Aim of the task:
What's needed is a word-for-word retyping of the entries below, pictures omitted.

Source information:
:::::

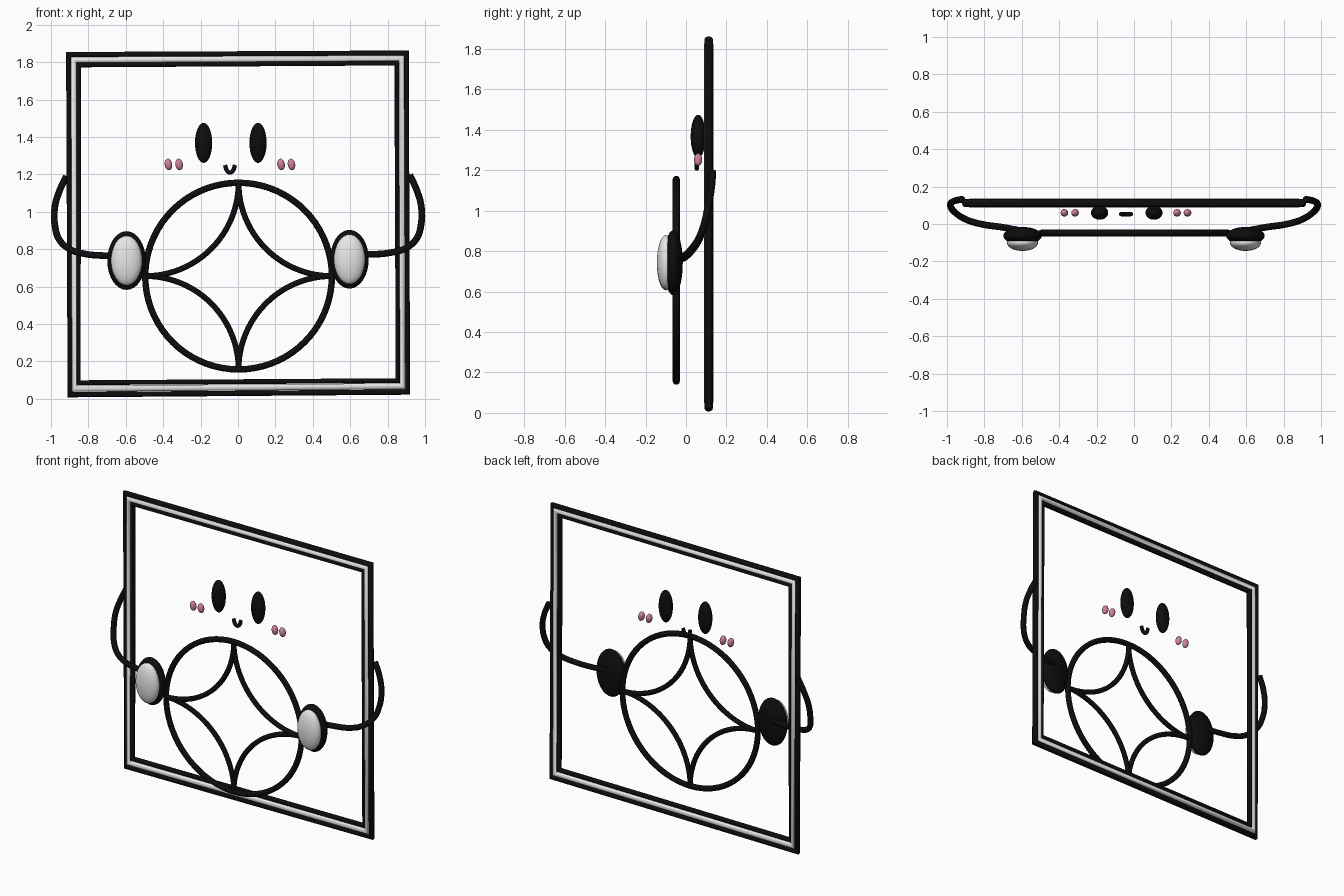
import bpy, math

if "Cube" in bpy.data.objects:
    bpy.data.objects.remove(bpy.data.objects["Cube"])


def material(name, rgb):
    m = bpy.data.materials.new(name)
    m.diffuse_color = (*rgb, 1)
    m.use_nodes = True
    m.node_tree.nodes["Principled BSDF"].inputs["Base Color"].default_value = m.diffuse_color
    return m


BLACK = material("black", (0.004, 0.004, 0.004))
WHITE = material("white", (0.8, 0.8, 0.8))
PINK = material("pink", (0.62, 0.22, 0.36))


def tube(name, pts, radius, mat, closed=False, smooth_path=False, sides=3):
    """Round tube swept along a path."""
    cu = bpy.data.curves.new(name, 'CURVE')
    cu.dimensions = '3D'
    cu.bevel_depth = radius
    cu.bevel_resolution = sides
    cu.use_fill_caps = True
    if smooth_path:
        s = cu.splines.new('BEZIER')
        s.bezier_points.add(len(pts) - 1)
        for bp, p in zip(s.bezier_points, pts):
            bp.co = p
            bp.handle_left_type = bp.handle_right_type = 'AUTO'
        s.resolution_u = 6
    else:
        s = cu.splines.new('POLY')
        s.points.add(len(pts) - 1)
        for sp, p in zip(s.points, pts):
            sp.co = (*p, 1)
    s.use_cyclic_u = closed
    ob = bpy.data.objects.new(name, cu)
    bpy.context.collection.objects.link(ob)
    bpy.ops.object.select_all(action='DESELECT')
    ob.select_set(True)
    bpy.context.view_layer.objects.active = ob
    bpy.ops.object.convert(target='MESH')
    ob = bpy.context.object
    ob.name = name
    ob.data.materials.clear()
    ob.data.materials.append(mat)
    bpy.ops.object.shade_smooth_by_angle(angle=math.radians(50))
    return ob


def ellipsoid(name, loc, size, mat):
    bpy.ops.mesh.primitive_uv_sphere_add(segments=32, ring_count=16, location=loc)
    ob = bpy.context.object
    ob.name = name
    ob.scale = size
    ob.data.materials.append(mat)
    bpy.ops.object.shade_smooth()
    return ob


def arc(cx, cz, r, a0, a1, n, y):
    return [(cx + r * math.cos(math.radians(a0 + (a1 - a0) * i / n)), y,
             cz + r * math.sin(math.radians(a0 + (a1 - a0) * i / n))) for i in range(n + 1)]


# Square frame: white tube between two black ones, slightly hand-drawn corners
FY = 0.112
outer = [(-0.905, 1.84), (0.899, 1.848), (0.906, 0.036), (-0.897, 0.022)]
inner = [(-0.851, 1.785), (0.849, 1.795), (0.856, 0.097), (-0.855, 0.086)]
middle = [((a + c) / 2, (b + d) / 2) for (a, b), (c, d) in zip(outer, inner)]
for name, loop, r, mat in (("frame_outer", outer, 0.021, BLACK),
                           ("frame_middle", middle, 0.024, WHITE),
                           ("frame_inner", inner, 0.019, BLACK)):
    tube(name, [(x, FY, z) for x, z in loop], r, mat, closed=True)

# Belly ring with four inward arcs making a star
RY, RX, RZ, R = -0.048, 0.003, 0.656, 0.499
tube("belly_ring", arc(RX, RZ, R, 0, 360, 72, RY)[:-1], 0.018, BLACK, closed=True)
for i, (sx, sz) in enumerate(((1, 1), (-1, 1), (-1, -1), (1, -1))):
    start = 180 + 90 * i
    tube("belly_arc", arc(RX + sx * R, RZ + sz * R, R, start, start + 90, 24, RY),
         0.016, BLACK)

# Face: eyes, blush marks and mouth
for x in (-0.184, 0.107):
    ellipsoid("eye", (x, 0.06, 1.368), (0.046, 0.037, 0.107), BLACK)
for x in (-0.372, -0.315, 0.23, 0.286):
    b = ellipsoid("blush", (x, 0.06, 1.253), (0.02, 0.02, 0.031), PINK)
    b.rotation_euler.y = math.radians(-10)
tube("mouth", [(-0.069, 0.053, 1.25), (-0.06, 0.053, 1.222), (-0.043, 0.053, 1.21),
               (-0.026, 0.053, 1.222), (-0.016, 0.053, 1.25)], 0.012, BLACK, smooth_path=True)

# Arms and hands, mirrored left to right
arm = [(-0.918, 0.132, 1.19), (-0.955, 0.125, 1.11), (-0.98, 0.11, 1.02),
       (-0.978, 0.088, 0.92), (-0.955, 0.06, 0.85), (-0.9, 0.025, 0.8),
       (-0.82, 0.0, 0.775), (-0.7, -0.018, 0.765), (-0.61, -0.035, 0.765)]
for side, dz in ((1, 0), (-1, 0.007)):
    tube("arm", [(x * side, y, z + dz) for x, y, z in arm], 0.018, BLACK, smooth_path=True)
    ellipsoid("hand", (-0.596 * side, -0.063, 0.739 + dz), (0.103, 0.047, 0.157), BLACK)
    ellipsoid("hand_pad", (-0.596 * side, -0.1, 0.739 + dz), (0.083, 0.044, 0.133), WHITE)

:::::

The answer:
import bpy, math

if "Cube" in bpy.data.objects:
    bpy.data.objects.remove(bpy.data.objects["Cube"])


def material(name, rgb):
    m = bpy.data.materials.new(name)
    m.diffuse_color = (*rgb, 1)
    m.use_nodes = True
    m.node_tree.nodes["Principled BSDF"].inputs["Base Color"].default_value = m.diffuse_color
    return m


BLACK = material("black", (0.004, 0.004, 0.004))
WHITE = material("white", (0.8, 0.8, 0.8))
PINK = material("pink", (0.62, 0.22, 0.36))


def tube(name, pts, radius, mat, closed=False, smooth_path=False, sides=3):
    """Round tube swept along a path."""
    cu = bpy.data.curves.new(name, 'CURVE')
    cu.dimensions = '3D'
    cu.bevel_depth = radius
    cu.bevel_resolution = sides
    cu.use_fill_caps = True
    if smooth_path:
        s = cu.splines.new('BEZIER')
        s.bezier_points.add(len(pts) - 1)
        for bp, p in zip(s.bezier_points, pts):
            bp.co = p
            bp.handle_left_type = bp.handle_right_type = 'AUTO'
        s.resolution_u = 6
    else:
        s = cu.splines.new('POLY')
        s.points.add(len(pts) - 1)
        for sp, p in zip(s.points, pts):
            sp.co = (*p, 1)
    s.use_cyclic_u = closed
    ob = bpy.data.objects.new(name, cu)
    bpy.context.collection.objects.link(ob)
    bpy.ops.object.select_all(action='DESELECT')
    ob.select_set(True)
    bpy.context.view_layer.objects.active = ob
    bpy.ops.object.convert(target='MESH')
    ob = bpy.context.object
    ob.name = name
    ob.data.materials.clear()
    ob.data.materials.append(mat)
    bpy.ops.object.shade_smooth_by_angle(angle=math.radians(50))
    return ob


def ellipsoid(name, loc, size, mat):
    bpy.ops.mesh.primitive_uv_sphere_add(segments=32, ring_count=16, location=loc)
    ob = bpy.context.object
    ob.name = name
    ob.scale = size
    ob.data.materials.append(mat)
    bpy.ops.object.shade_smooth()
    return ob


def arc(cx, cz, r, a0, a1, n, y):
    return [(cx + r * math.cos(math.radians(a0 + (a1 - a0) * i / n)), y,
             cz + r * math.sin(math.radians(a0 + (a1 - a0) * i / n))) for i in range(n + 1)]


# Square frame: white tube between two black ones, slightly hand-drawn corners
FY = 0.112
outer = [(-0.905, 1.84), (0.899, 1.848), (0.906, 0.036), (-0.897, 0.022)]
inner = [(-0.851, 1.785), (0.849, 1.795), (0.856, 0.097), (-0.855, 0.086)]
middle = [((a + c) / 2, (b + d) / 2) for (a, b), (c, d) in zip(outer, inner)]
for name, loop, r, mat in (("frame_outer", outer, 0.021, BLACK),
                           ("frame_middle", middle, 0.024, WHITE),
                           ("frame_inner", inner, 0.019, BLACK)):
    tube(name, [(x, FY, z) for x, z in loop], r, mat, closed=True)

# Belly ring with four inward arcs making a star
RY, RX, RZ, R = -0.048, 0.003, 0.656, 0.499
tube("belly_ring", arc(RX, RZ, R, 0, 360, 72, RY)[:-1], 0.018, BLACK, closed=True)
for i, (sx, sz) in enumerate(((1, 1), (-1, 1), (-1, -1), (1, -1))):
    start = 180 + 90 * i
    tube("belly_arc", arc(RX + sx * R, RZ + sz * R, R, start, start + 90, 24, RY),
         0.016, BLACK)

# Face: eyes, blush marks and mouth
for x in (-0.184, 0.107):
    ellipsoid("eye", (x, 0.06, 1.368), (0.046, 0.037, 0.107), BLACK)
for x in (-0.372, -0.315, 0.23, 0.286):
    b = ellipsoid("blush", (x, 0.06, 1.253), (0.02, 0.02, 0.031), PINK)
    b.rotation_euler.y = math.radians(-10)
tube("mouth", [(-0.069, 0.053, 1.25), (-0.06, 0.053, 1.222), (-0.043, 0.053, 1.21),
               (-0.026, 0.053, 1.222), (-0.016, 0.053, 1.25)], 0.012, BLACK, smooth_path=True)

# Arms and hands, mirrored left to right
arm = [(-0.918, 0.132, 1.19), (-0.955, 0.125, 1.11), (-0.98, 0.11, 1.02),
       (-0.978, 0.088, 0.92), (-0.955, 0.06, 0.85), (-0.9, 0.025, 0.8),
       (-0.82, 0.0, 0.775), (-0.7, -0.018, 0.765), (-0.61, -0.035, 0.765)]
for side, dz in ((1, 0), (-1, 0.007)):
    tube("arm", [(x * side, y, z + dz) for x, y, z in arm], 0.018, BLACK, smooth_path=True)
    ellipsoid("hand", (-0.596 * side, -0.063, 0.739 + dz), (0.103, 0.047, 0.157), BLACK)
    ellipsoid("hand_pad", (-0.596 * side, -0.1, 0.739 + dz), (0.083, 0.044, 0.133), WHITE)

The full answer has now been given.